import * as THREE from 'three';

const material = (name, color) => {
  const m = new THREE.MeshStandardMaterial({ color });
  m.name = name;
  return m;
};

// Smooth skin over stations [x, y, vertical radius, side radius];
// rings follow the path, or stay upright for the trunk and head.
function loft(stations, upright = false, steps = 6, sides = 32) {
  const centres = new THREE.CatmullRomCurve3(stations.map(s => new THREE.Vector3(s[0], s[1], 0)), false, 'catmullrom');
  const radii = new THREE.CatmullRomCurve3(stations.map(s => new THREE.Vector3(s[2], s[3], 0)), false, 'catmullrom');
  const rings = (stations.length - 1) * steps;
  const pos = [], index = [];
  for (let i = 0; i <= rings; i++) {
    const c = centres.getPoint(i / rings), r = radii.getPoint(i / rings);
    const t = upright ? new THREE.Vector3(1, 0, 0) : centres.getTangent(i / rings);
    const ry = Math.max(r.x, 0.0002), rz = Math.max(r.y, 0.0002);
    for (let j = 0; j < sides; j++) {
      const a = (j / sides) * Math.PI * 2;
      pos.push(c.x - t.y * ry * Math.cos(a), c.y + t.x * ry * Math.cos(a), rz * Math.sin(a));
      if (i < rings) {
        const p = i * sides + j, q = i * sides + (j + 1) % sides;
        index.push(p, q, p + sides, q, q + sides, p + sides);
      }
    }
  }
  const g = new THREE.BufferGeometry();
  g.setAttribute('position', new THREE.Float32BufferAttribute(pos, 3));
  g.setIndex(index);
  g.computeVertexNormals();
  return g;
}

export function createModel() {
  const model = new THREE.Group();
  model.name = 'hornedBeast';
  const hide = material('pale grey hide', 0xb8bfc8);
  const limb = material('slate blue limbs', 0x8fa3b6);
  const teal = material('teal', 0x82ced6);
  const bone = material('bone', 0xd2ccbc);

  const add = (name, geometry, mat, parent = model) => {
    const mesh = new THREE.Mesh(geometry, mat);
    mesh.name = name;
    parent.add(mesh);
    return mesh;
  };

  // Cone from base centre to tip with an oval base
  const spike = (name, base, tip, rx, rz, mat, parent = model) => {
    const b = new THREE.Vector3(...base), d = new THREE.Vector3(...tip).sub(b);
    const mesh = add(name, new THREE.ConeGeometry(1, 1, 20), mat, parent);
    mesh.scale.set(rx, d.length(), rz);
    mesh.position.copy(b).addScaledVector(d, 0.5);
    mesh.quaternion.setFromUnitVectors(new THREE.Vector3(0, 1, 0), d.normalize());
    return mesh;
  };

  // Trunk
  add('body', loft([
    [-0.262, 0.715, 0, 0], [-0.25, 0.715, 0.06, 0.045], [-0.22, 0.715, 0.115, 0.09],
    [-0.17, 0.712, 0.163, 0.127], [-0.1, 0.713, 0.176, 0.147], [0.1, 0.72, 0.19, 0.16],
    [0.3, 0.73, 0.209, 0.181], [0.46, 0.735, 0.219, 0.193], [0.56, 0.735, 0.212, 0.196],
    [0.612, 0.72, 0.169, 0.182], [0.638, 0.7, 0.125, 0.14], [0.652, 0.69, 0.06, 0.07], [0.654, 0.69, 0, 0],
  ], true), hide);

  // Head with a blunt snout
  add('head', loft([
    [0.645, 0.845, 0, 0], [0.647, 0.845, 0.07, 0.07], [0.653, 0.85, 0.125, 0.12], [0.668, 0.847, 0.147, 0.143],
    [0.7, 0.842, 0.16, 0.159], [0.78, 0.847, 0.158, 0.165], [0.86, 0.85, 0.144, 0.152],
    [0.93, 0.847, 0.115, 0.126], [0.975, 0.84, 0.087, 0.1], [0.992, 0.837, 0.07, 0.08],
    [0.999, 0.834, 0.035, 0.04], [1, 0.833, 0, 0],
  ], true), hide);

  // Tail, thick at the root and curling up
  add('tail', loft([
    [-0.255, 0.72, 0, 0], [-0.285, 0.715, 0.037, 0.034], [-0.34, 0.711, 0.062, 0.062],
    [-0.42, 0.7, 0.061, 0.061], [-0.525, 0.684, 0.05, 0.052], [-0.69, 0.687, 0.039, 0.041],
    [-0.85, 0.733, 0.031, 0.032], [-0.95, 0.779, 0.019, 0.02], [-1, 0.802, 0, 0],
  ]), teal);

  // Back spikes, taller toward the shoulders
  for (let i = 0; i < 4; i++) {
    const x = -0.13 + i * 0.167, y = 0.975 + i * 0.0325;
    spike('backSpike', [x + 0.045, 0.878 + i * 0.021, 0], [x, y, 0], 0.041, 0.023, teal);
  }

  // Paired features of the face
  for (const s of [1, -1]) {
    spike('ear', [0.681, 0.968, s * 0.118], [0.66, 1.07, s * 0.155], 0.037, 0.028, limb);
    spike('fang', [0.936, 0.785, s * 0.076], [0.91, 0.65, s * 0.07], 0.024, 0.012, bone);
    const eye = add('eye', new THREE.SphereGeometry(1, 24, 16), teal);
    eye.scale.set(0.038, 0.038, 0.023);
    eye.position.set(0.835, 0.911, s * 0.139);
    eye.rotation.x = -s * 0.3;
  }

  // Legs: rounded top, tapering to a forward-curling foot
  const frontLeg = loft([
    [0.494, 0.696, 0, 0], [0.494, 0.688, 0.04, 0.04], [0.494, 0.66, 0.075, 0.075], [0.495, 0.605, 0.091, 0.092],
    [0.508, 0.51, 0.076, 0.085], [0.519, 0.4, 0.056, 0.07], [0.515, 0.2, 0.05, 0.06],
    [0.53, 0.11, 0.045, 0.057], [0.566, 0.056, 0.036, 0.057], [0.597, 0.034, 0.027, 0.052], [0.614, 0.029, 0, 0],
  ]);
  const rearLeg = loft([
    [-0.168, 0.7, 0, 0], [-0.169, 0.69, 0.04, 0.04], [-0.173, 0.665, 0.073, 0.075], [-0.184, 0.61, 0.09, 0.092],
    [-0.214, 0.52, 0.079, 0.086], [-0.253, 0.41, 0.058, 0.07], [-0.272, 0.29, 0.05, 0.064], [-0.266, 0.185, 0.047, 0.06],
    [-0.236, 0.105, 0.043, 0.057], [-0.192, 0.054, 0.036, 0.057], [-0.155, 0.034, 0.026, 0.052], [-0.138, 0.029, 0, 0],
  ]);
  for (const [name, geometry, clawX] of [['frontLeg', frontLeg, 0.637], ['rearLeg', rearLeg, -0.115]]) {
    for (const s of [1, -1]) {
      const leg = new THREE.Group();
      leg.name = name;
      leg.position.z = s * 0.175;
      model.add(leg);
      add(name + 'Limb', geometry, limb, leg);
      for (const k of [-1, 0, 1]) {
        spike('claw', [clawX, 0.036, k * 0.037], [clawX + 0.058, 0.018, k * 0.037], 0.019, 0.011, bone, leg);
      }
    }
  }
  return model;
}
□ □ □
PROBLEM STATEMENT =
Work out how many lines in the records contain the word "centres", and give that number by itself.

EXPECTED ANSWER =
3